**Work item**
Within the listing below, please copy exactly the lines between the line holding "0.226), (0.67, 0.298)]" and the line holding "inner + fore_edge, 0.99)", inclusive.

**Input for this task**
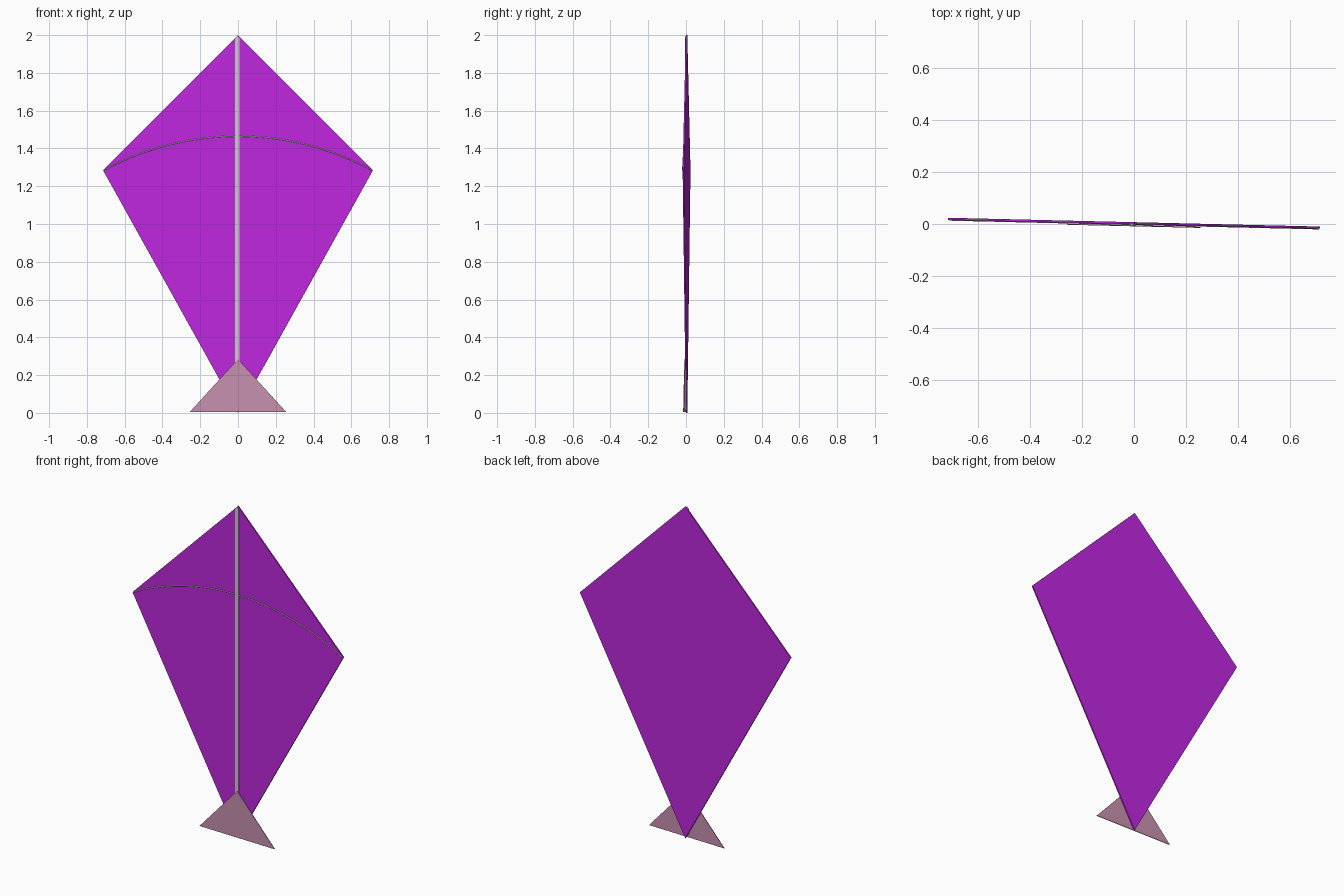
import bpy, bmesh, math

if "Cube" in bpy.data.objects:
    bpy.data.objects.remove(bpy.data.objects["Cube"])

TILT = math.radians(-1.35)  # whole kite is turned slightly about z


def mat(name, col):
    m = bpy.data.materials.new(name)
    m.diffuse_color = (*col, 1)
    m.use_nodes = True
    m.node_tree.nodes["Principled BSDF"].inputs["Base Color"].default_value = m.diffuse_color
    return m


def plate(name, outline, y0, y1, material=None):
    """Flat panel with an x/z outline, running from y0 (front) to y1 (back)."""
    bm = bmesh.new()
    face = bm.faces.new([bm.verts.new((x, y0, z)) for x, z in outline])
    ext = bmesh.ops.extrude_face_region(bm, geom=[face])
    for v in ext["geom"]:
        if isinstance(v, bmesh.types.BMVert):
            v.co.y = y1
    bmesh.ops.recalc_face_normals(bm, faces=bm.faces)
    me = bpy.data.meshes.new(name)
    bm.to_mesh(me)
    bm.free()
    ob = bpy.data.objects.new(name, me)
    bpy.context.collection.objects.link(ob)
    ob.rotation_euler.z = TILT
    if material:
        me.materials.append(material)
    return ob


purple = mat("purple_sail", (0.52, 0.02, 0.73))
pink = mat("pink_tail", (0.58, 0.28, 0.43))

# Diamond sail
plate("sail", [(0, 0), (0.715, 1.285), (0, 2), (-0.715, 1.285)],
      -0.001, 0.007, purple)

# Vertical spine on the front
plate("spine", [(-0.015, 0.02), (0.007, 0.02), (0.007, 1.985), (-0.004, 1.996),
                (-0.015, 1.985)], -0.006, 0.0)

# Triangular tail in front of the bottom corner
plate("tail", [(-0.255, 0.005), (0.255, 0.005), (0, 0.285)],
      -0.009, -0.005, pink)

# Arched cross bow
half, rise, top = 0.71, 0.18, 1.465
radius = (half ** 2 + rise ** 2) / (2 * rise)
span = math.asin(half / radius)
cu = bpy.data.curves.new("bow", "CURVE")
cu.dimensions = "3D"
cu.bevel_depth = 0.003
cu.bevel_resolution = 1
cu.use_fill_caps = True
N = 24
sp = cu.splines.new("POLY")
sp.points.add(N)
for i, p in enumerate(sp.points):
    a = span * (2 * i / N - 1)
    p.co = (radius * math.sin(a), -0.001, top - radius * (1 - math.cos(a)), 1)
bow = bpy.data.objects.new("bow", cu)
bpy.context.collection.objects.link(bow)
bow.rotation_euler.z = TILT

==

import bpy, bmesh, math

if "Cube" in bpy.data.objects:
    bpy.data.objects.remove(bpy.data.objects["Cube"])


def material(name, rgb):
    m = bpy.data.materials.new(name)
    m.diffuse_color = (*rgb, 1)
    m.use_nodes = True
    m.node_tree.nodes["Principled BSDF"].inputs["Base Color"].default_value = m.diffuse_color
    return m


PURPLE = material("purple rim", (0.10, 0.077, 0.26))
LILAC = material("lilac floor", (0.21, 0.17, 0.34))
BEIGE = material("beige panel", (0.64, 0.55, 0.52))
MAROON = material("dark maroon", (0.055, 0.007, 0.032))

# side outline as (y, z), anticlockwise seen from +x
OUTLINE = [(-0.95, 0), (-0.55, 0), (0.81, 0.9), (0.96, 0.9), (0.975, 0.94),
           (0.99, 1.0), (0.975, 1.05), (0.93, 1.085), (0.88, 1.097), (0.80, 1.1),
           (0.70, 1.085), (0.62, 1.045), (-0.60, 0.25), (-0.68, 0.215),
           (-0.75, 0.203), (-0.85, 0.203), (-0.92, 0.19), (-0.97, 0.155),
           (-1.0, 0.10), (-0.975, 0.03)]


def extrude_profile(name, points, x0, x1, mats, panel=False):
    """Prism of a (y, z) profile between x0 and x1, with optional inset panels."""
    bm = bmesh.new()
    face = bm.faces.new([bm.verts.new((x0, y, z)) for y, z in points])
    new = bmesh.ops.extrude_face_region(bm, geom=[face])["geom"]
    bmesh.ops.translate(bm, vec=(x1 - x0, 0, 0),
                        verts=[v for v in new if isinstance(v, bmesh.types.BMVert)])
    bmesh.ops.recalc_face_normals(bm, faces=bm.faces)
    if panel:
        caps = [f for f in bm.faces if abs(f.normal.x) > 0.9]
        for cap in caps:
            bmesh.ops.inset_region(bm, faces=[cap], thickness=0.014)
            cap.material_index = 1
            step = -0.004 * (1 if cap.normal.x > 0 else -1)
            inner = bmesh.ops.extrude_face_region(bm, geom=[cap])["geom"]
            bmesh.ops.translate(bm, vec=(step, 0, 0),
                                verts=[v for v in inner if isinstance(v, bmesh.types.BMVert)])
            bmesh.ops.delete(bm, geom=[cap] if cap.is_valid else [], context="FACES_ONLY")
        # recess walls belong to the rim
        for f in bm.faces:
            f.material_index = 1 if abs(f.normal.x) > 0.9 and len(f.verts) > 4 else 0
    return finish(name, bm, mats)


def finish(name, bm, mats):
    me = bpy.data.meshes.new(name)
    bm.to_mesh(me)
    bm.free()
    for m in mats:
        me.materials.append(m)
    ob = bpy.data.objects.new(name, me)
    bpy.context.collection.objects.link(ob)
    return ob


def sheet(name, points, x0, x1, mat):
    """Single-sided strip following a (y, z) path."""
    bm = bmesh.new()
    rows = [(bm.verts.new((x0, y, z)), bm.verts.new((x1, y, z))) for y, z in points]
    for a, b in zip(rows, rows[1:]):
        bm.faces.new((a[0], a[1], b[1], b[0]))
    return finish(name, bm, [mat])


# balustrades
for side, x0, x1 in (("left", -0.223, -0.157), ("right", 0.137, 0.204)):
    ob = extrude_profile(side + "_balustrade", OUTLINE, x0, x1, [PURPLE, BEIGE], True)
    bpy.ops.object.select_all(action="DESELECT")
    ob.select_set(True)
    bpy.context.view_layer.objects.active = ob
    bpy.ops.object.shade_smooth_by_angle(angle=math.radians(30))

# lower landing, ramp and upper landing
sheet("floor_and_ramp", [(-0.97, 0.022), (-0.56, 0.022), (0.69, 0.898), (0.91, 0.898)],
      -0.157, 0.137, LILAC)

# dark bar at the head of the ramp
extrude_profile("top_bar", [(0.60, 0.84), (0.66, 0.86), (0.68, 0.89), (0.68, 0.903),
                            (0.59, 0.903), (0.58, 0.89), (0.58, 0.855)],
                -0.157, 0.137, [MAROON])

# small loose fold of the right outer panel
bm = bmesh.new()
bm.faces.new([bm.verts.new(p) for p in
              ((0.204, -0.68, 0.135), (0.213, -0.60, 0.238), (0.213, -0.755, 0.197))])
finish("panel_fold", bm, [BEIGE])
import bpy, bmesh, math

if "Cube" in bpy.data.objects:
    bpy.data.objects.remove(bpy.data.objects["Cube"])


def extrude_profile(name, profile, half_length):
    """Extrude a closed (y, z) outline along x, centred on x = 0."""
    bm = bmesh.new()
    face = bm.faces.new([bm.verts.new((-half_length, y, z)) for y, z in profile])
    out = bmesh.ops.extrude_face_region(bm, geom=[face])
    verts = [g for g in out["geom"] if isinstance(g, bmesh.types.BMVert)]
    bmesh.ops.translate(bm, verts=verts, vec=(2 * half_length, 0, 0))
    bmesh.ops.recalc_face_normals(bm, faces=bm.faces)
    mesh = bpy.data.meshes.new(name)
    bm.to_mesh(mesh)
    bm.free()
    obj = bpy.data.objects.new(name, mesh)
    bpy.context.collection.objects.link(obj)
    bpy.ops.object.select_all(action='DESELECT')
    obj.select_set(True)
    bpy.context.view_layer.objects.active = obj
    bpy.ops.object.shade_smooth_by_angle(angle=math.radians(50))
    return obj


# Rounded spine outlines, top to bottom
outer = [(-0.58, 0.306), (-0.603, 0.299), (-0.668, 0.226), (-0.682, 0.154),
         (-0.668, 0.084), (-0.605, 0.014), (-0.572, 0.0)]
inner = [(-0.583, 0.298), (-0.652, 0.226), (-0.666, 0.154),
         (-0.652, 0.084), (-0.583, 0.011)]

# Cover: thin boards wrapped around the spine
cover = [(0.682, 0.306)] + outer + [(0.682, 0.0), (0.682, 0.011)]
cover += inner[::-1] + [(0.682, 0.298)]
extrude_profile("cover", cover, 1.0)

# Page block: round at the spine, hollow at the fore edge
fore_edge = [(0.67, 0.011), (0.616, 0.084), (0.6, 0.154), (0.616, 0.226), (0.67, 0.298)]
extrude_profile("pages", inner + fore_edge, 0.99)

* * *

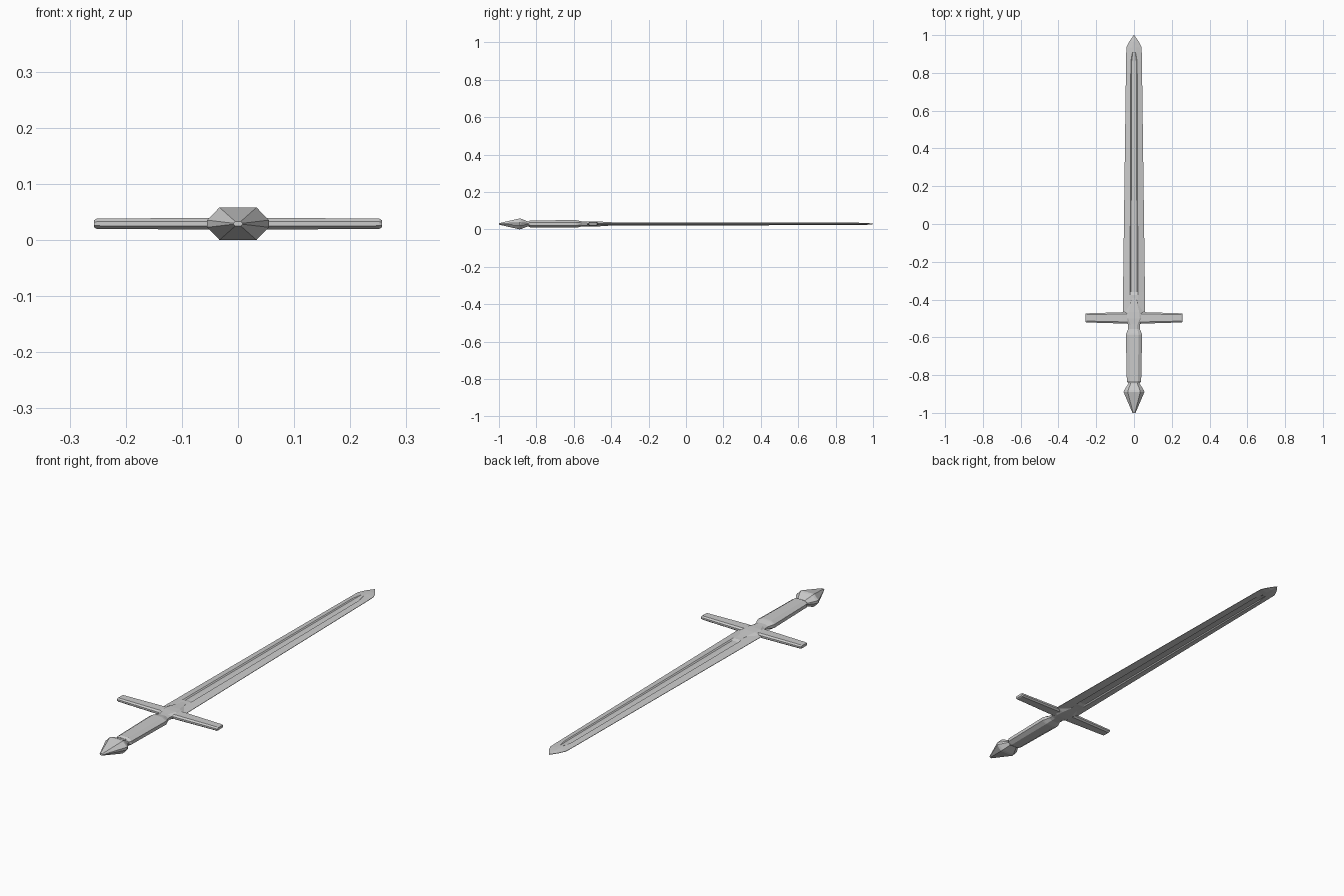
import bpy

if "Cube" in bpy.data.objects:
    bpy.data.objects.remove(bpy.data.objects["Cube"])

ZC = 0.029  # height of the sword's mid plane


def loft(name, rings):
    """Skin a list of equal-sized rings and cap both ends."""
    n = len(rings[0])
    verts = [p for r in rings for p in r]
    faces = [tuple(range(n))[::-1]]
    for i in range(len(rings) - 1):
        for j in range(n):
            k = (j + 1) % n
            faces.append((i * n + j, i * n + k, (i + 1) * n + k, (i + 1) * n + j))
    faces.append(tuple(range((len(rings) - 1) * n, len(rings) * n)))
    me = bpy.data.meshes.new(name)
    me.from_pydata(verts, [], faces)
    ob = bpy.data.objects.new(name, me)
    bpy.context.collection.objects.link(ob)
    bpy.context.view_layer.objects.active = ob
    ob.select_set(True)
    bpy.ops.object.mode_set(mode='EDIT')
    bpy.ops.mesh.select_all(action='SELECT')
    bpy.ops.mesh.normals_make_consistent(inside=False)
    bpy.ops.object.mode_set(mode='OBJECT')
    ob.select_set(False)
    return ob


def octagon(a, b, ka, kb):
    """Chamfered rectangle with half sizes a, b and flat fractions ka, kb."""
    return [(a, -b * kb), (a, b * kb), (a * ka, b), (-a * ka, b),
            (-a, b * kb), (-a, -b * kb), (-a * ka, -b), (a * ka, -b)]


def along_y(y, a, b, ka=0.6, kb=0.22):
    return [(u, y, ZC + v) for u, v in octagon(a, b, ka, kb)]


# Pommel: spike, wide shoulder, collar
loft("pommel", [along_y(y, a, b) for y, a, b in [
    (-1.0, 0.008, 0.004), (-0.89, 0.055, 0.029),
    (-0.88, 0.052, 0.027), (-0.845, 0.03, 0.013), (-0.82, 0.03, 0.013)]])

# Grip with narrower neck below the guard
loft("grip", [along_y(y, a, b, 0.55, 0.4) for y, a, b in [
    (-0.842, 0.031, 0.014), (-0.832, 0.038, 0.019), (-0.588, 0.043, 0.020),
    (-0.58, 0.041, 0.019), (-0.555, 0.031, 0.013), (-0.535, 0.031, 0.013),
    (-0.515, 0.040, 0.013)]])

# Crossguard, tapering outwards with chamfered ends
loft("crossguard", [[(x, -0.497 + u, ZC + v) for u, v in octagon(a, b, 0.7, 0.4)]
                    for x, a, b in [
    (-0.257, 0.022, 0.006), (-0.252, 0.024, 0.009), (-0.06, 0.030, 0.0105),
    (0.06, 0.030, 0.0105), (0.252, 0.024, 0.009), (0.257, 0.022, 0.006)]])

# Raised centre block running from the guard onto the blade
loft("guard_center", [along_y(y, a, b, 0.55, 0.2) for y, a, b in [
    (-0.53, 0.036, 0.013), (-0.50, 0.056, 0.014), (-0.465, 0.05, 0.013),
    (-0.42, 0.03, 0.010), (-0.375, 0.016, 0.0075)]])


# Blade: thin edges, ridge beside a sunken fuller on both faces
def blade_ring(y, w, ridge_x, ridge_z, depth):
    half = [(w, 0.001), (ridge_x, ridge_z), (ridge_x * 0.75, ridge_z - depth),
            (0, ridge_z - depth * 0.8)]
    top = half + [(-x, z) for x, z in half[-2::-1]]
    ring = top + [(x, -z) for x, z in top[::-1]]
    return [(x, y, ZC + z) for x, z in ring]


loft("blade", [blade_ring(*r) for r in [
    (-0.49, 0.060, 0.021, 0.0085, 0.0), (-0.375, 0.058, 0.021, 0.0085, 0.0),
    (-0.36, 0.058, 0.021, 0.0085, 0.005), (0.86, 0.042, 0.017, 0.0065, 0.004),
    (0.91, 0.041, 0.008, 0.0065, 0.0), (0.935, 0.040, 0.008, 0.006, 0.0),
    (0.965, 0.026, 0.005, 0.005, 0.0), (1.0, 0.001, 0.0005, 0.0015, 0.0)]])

**Output of the exercise**
fore_edge = [(0.67, 0.011), (0.616, 0.084), (0.6, 0.154), (0.616, 0.226), (0.67, 0.298)]
extrude_profile("pages", inner + fore_edge, 0.99)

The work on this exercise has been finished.